When I was putting together Christmas programs for school, every once in awhile I would do what I called my Silver and Gold program. This program was usually one that combined all the grades, 1st through 5th. We only did that program in the afternoon, during school hours, because the auditorium wouldn't hold all of the parents that would come in the evening. Sadly, that meant that very few of the parents actually got to see it, the best program of them all. But the kids saw it, saw what it was like to work together with a large group, each small part adding into the whole to make something amazingly beautiful.

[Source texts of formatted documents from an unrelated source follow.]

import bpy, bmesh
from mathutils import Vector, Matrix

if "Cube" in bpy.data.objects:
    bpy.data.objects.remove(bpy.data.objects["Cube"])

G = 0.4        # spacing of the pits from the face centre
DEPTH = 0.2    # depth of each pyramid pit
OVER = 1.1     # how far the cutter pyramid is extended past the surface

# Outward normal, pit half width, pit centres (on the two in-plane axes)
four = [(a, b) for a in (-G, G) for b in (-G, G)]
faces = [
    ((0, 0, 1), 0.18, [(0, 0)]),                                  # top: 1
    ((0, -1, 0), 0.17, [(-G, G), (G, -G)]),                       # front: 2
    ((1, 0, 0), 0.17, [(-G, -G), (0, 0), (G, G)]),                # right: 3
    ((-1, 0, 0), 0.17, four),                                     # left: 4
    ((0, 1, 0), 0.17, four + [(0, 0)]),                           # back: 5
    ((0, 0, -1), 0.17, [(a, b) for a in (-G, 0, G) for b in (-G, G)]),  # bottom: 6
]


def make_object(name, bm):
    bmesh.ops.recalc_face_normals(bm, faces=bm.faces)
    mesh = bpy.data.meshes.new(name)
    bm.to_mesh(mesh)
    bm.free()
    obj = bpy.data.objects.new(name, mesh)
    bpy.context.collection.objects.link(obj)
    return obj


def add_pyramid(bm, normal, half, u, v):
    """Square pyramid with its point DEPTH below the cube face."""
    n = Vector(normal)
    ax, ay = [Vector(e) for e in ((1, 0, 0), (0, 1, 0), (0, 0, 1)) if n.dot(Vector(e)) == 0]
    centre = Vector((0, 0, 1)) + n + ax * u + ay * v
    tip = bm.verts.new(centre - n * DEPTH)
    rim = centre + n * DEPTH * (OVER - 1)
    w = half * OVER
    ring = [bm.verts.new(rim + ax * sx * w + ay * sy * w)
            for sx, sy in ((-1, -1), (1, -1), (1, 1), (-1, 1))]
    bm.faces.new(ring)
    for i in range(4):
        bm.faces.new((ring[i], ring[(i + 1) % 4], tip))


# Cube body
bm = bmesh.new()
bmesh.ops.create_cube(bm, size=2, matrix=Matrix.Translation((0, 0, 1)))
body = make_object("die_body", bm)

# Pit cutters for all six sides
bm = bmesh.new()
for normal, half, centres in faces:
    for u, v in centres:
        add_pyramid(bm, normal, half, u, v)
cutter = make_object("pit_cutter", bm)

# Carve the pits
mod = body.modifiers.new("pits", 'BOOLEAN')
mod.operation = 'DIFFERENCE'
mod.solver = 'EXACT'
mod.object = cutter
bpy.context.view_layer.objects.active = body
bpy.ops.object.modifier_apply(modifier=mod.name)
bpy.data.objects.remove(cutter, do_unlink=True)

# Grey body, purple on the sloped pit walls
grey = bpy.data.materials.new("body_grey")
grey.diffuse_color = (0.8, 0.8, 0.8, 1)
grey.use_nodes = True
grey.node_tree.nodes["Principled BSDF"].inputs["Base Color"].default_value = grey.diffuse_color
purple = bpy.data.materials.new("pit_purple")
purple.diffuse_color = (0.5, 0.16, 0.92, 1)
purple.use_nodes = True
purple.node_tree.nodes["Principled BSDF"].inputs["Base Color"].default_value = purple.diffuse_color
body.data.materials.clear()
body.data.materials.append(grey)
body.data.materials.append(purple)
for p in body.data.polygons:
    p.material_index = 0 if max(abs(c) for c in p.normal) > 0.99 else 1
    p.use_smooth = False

The Silver and Gold program always included these two poems, which are two of my favorites. The first one, the most difficult, always went to the oldest child whom I trusted to work hard on committing the entire piece to memory. They never let me down and I wept every time they spoke the words. The author of this beauty is unknown.
"Whosever, on the night of the Nativity of the young Lord Jesus,
in the great snows, shall fare forth
bearing a succulent bone for the lost and lamenting hound,
a wisp of hay for the shivering horse,
a cloak of warm raiment for the stranded wayfarer,
and diverse, lush sweetmeats for such babes faces
as peer from lonely windows,
to him shall be proffered and returned
such an astonishment as will rival the hues
of the peacock and the harmonies of heaven,
so that though he live to the great age
when man goes stooping and querulous
because of the nothing that is in him,
yet shall he walk upright, and remembering,
as one whose heart shines like a great star in his breast."
The second poem was sometimes recited by the entire group of singers, sometimes as a choral reading, and sometimes I spoke the words myself, to the audience and the children at the very end of the show. It is a simple piece but the words are good ones to set into the mind of a child. Perhaps you have children who could begin to work on this piece during this Christmas vacation when they say they have nothing to do.
"When the song of the angels is stilled,
when the star in the sky is gone,
when the kings and princes are home
and the shepherds are back with their flocks,
the work of Christmas begins:
To find the lost,
To heal the broken,
To feed the hungry,
To release the prisoner,
To rebuild the nations,
To bring peace among brothers,
To make music in the heart."
~by Howard Thurman